Of course, this isn’t the first time Brad Pitt’s starred as a Nazi killer, though the overblown black comedy of 2009’s Inglourious Basterds is nowhere to be seen here. We join the crew midstream in April of 1945, the downward slope of WWII, though the German tanks have severely out shown those of the Americans.’ The newest part of their crew, played by the fresh faced Logan Lerman, is also the weakest entry, though he’s supposed to serve as the audience’s entrance into this hellish pit. Wiping the shot off face of his predecessor from his seat inside the tank, it seems we’re in to witness a grueling journey. This overblown hazing iss a similar dynamic Ayer utilized in his screenplay for Training Day. And there’s certainly a barrage of violence and hatred that splashes excessively across the screen, though no worse than stuff Ayer already ushered us through in his urban landscapes of End of Watch (2012) or Sabotage (2013).
Brad Pitt is the resolute star of Fury, the human extension of the tank barreling and blasting enemy territory into resigned liberation. His is the best performance in the film, wearied, torn, sneaking off for private moments whenever he has the chance. The first town we see liberated finds us in an extended sequence where Pitt and Lerman have a quiet dalliance with the only women in the film, Anamaria Marinca and Alicia von Rittberg. It’s a scene that almost works satisfactorily, meant to show the likeness that these two men share in that they haven’t been lost to the uncivilized barbarism that’s going on just outside (likewise, Lerman’s character is seen reading Hemingway’s For Whom the Bell Tolls, a detail too pointed in this context). But it tries to force more drama into the material than is necessary between Rittberg and Lerman, a young actor trying valiantly to step outside of his adolescent shellshock that accompanies him in nearly every film. As Pitt’s crew have their way with a woman outside in the tank, an even more objectionable incident transpires in the apartment, though one cloaked in a message that time is short and life is precious, so pressured pleasure is to be expected (which explains why Ayer insists on forcing a more romantic connection between Rittberg and Lerman as it reads as a compensation, which may also be due to the lukewarm fervor on display).
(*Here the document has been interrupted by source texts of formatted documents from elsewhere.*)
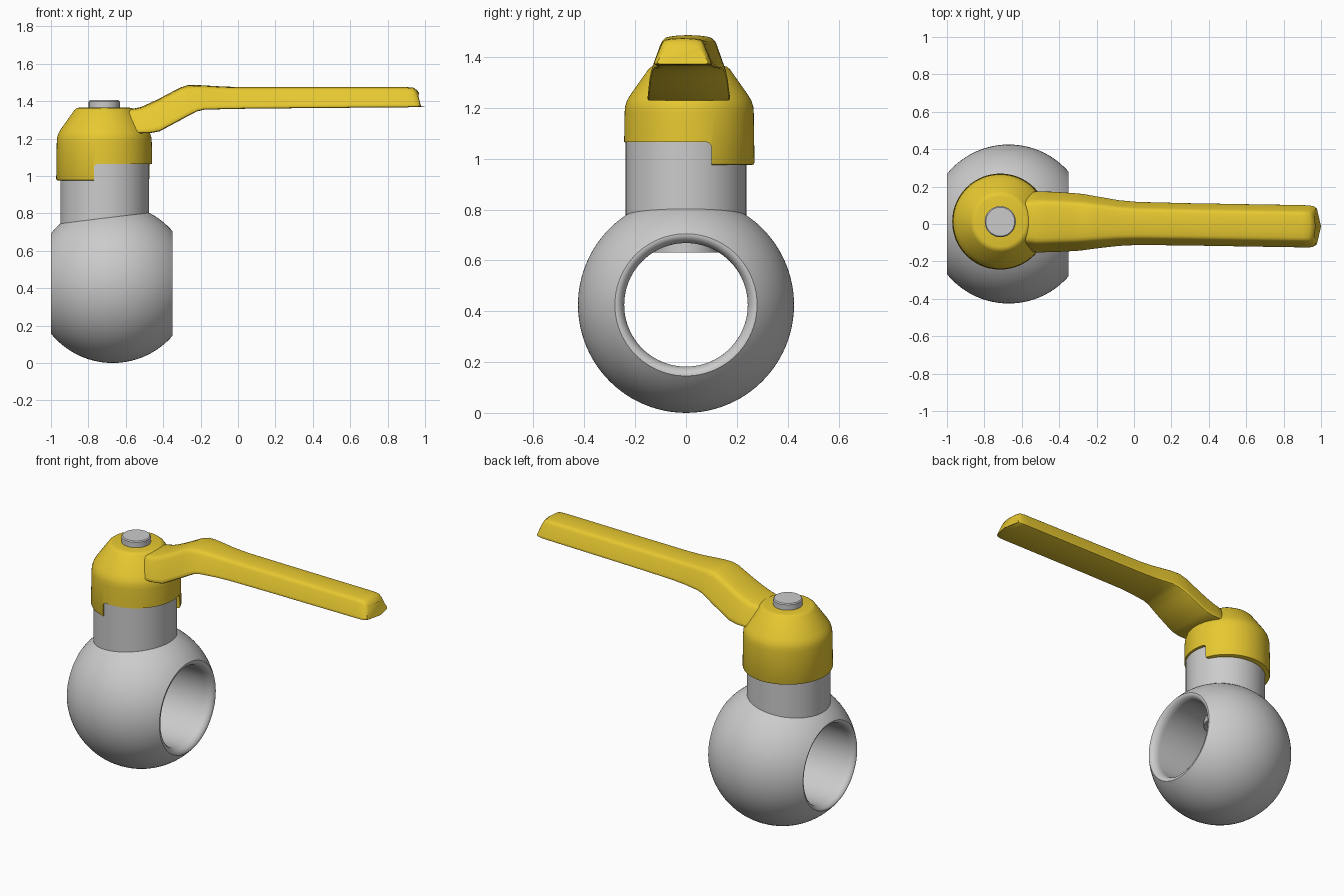
import bpy, bmesh, math
from mathutils import Matrix, Vector

if "Cube" in bpy.data.objects:
    bpy.data.objects.remove(bpy.data.objects["Cube"])

yellow = bpy.data.materials.new("yellow_paint")
yellow.diffuse_color = (0.80, 0.58, 0.03, 1)
yellow.use_nodes = True
yellow.node_tree.nodes["Principled BSDF"].inputs["Base Color"].default_value = yellow.diffuse_color


def finish(bm, name, mat=None):
    bmesh.ops.remove_doubles(bm, verts=bm.verts, dist=1e-5)
    bmesh.ops.recalc_face_normals(bm, faces=bm.faces)
    me = bpy.data.meshes.new(name)
    bm.to_mesh(me)
    bm.free()
    ob = bpy.data.objects.new(name, me)
    bpy.context.collection.objects.link(ob)
    if mat:
        me.materials.append(mat)
    return ob


def activate(ob):
    bpy.ops.object.select_all(action='DESELECT')
    ob.select_set(True)
    bpy.context.view_layer.objects.active = ob


def smooth(ob, angle=32):
    activate(ob)
    bpy.ops.object.shade_smooth_by_angle(angle=math.radians(angle))


def lathe(name, profile, center, mat=None, closed=False, along_x=False, steps=96):
    """Spin (radius, height) points about z, or about x."""
    bm = bmesh.new()
    vs = [bm.verts.new((r, 0, h)) for r, h in profile]
    pairs = list(zip(vs, vs[1:])) + ([(vs[-1], vs[0])] if closed else [])
    es = [bm.edges.new(p) for p in pairs]
    bmesh.ops.spin(bm, geom=vs + es, cent=(0, 0, 0), axis=(0, 0, 1),
                   angle=2 * math.pi, steps=steps)
    if along_x:
        bm.transform(Matrix.Rotation(math.pi / 2, 4, 'Y'))
    bm.transform(Matrix.Translation(center))
    return finish(bm, name, mat)


# Ball body: truncated sphere with a rounded-mouth bore along x
R, left, right = 0.425, -0.33, 0.32
a0, a1 = math.asin(left / R), math.asin(right / R)
body_pts = []
for i in range(41):
    a = a0 + (a1 - a0) * i / 40
    body_pts.append((R * math.cos(a), R * math.sin(a)))
for i in range(9):
    t = math.pi / 2 * i / 8
    body_pts.append((0.243 + 0.034 * (1 - math.sin(t)), right - 0.05 * (1 - math.cos(t))))
for i in range(8, -1, -1):
    t = math.pi / 2 * i / 8
    body_pts.append((0.243 + 0.025 * (1 - math.sin(t)), left + 0.04 * (1 - math.cos(t))))
smooth(lathe("ball_body", body_pts, (-0.67, 0, 0.425), closed=True, along_x=True), 40)

# Neck and stem
smooth(lathe("neck", [(0, 0.70), (0.2375, 0.70), (0.2375, 1.2), (0, 1.2)], (-0.7125, 0, 0)))
smooth(lathe("stem", [(0, 0.63), (0.13, 0.63), (0.13, 0.75), (0, 0.75)], (-0.7125, 0, 0)))
smooth(lathe("stem_top", [(0, 1.3), (0.083, 1.3), (0.083, 1.399), (0.077, 1.405), (0, 1.405)],
             (-0.715, 0.0125, 0)))

# Handle cap with the stop notch cut from its skirt
cap = lathe("handle_cap", [(0, 1.365), (0.135, 1.365), (0.148, 1.362), (0.16, 1.352),
                           (0.232, 1.25), (0.245, 1.228), (0.252, 1.205), (0.254, 1.18),
                           (0.257, 0.985), (0.254, 0.978), (0.247, 0.975), (0, 0.975)],
            (-0.715, 0.0125, 0), yellow)
bm = bmesh.new()
bmesh.ops.create_cube(bm, size=1)
bm.transform(Matrix.Translation((-0.57, -0.15, 0.965)) @ Matrix.Diagonal((0.40, 0.5, 0.2, 1)))
ups = [e for e in bm.edges if all(v.co.z > 1 for v in e.verts)]
bmesh.ops.bevel(bm, geom=ups, offset=0.02, segments=4, affect='EDGES', profile=0.5)
cutter = finish(bm, "notch_cutter")
cutter.hide_render = True
mod = cap.modifiers.new("notch", 'BOOLEAN')
mod.operation, mod.solver, mod.object = 'DIFFERENCE', 'EXACT', cutter
activate(cap)
bpy.ops.object.modifier_apply(modifier="notch")
bpy.data.objects.remove(cutter)
smooth(cap)

# Lever: rounded trapezoid section lofted along x
# x, bottom z, top z, half width, centre y
stations = [(-0.66, 1.235, 1.345, 0.10, 0.012), (-0.57, 1.23, 1.358, 0.155, 0.012),
            (-0.52, 1.228, 1.368, 0.163, 0.011), (-0.47, 1.229, 1.39, 0.162, 0.011),
            (-0.42, 1.238, 1.414, 0.161, 0.011), (-0.31, 1.297, 1.472, 0.154, 0.010),
            (-0.27, 1.319, 1.485, 0.150, 0.010), (-0.22, 1.345, 1.486, 0.142, 0.009),
            (-0.18, 1.354, 1.484, 0.136, 0.008), (-0.08, 1.357, 1.478, 0.122, 0.005),
            (0.02, 1.359, 1.475, 0.115, 0.003), (0.30, 1.362, 1.475, 0.113, -0.002),
            (0.65, 1.365, 1.475, 0.113, -0.008), (0.90, 1.367, 1.475, 0.113, -0.012),
            (0.955, 1.368, 1.472, 0.112, -0.013), (0.982, 1.370, 1.458, 0.108, -0.013),
            (1.0, 1.373, 1.44, 0.100, -0.013)]
half = [(0.0, 0.0), (0.93, 0.0), (0.98, 0.025), (1.0, 0.08), (0.98, 0.16), (0.74, 0.78),
        (0.69, 0.87), (0.62, 0.93), (0.52, 0.96), (0.27, 0.99), (0.0, 1.0)]
section = half + [(-u, v) for u, v in half[-2:0:-1]]
bm = bmesh.new()
rings = []
for x, zb, zt, w, cy in stations:
    ring = []
    for u, v in section:
        # the tip bows outward in plan and leans back towards its top
        k = max(0.0, (x - 0.9) / 0.1)
        ring.append(bm.verts.new((x - k * (0.025 * u * u + 0.03 * v), cy + u * w,
                                  zb + v * (zt - zb))))
    rings.append(ring)
n = len(section)
for r0, r1 in zip(rings, rings[1:]):
    for i in range(n):
        bm.faces.new((r0[i], r0[(i + 1) % n], r1[(i + 1) % n], r1[i]))
bm.faces.new(rings[0])
bm.faces.new(rings[-1])
smooth(finish(bm, "lever", yellow), 40)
As for Pitt’s three crew members, Ayer regular Michael Pena, Bernthal (still highly underrated) and LaBeouf are a believably motley band of brothers (even despite LaBeouf’s overboard bids for attention hidden in the process of ‘method’ acting, here unnecessarily removing a tooth prior to filming, just for extra texture). If the third act heroics ultimately seem counterproductive and unnecessary, Fury is a noble bid at depicting the horrors of war. Opening the same week in the US as Volker Schlondorff’s Diplomacy (sadly only playing in New York), which depicts a different behind-the-scenes glimpse at an attempt to save a city during liberation, there are a clearly a multitude of perspectives still to be examined from an incredibly dark historical chapter.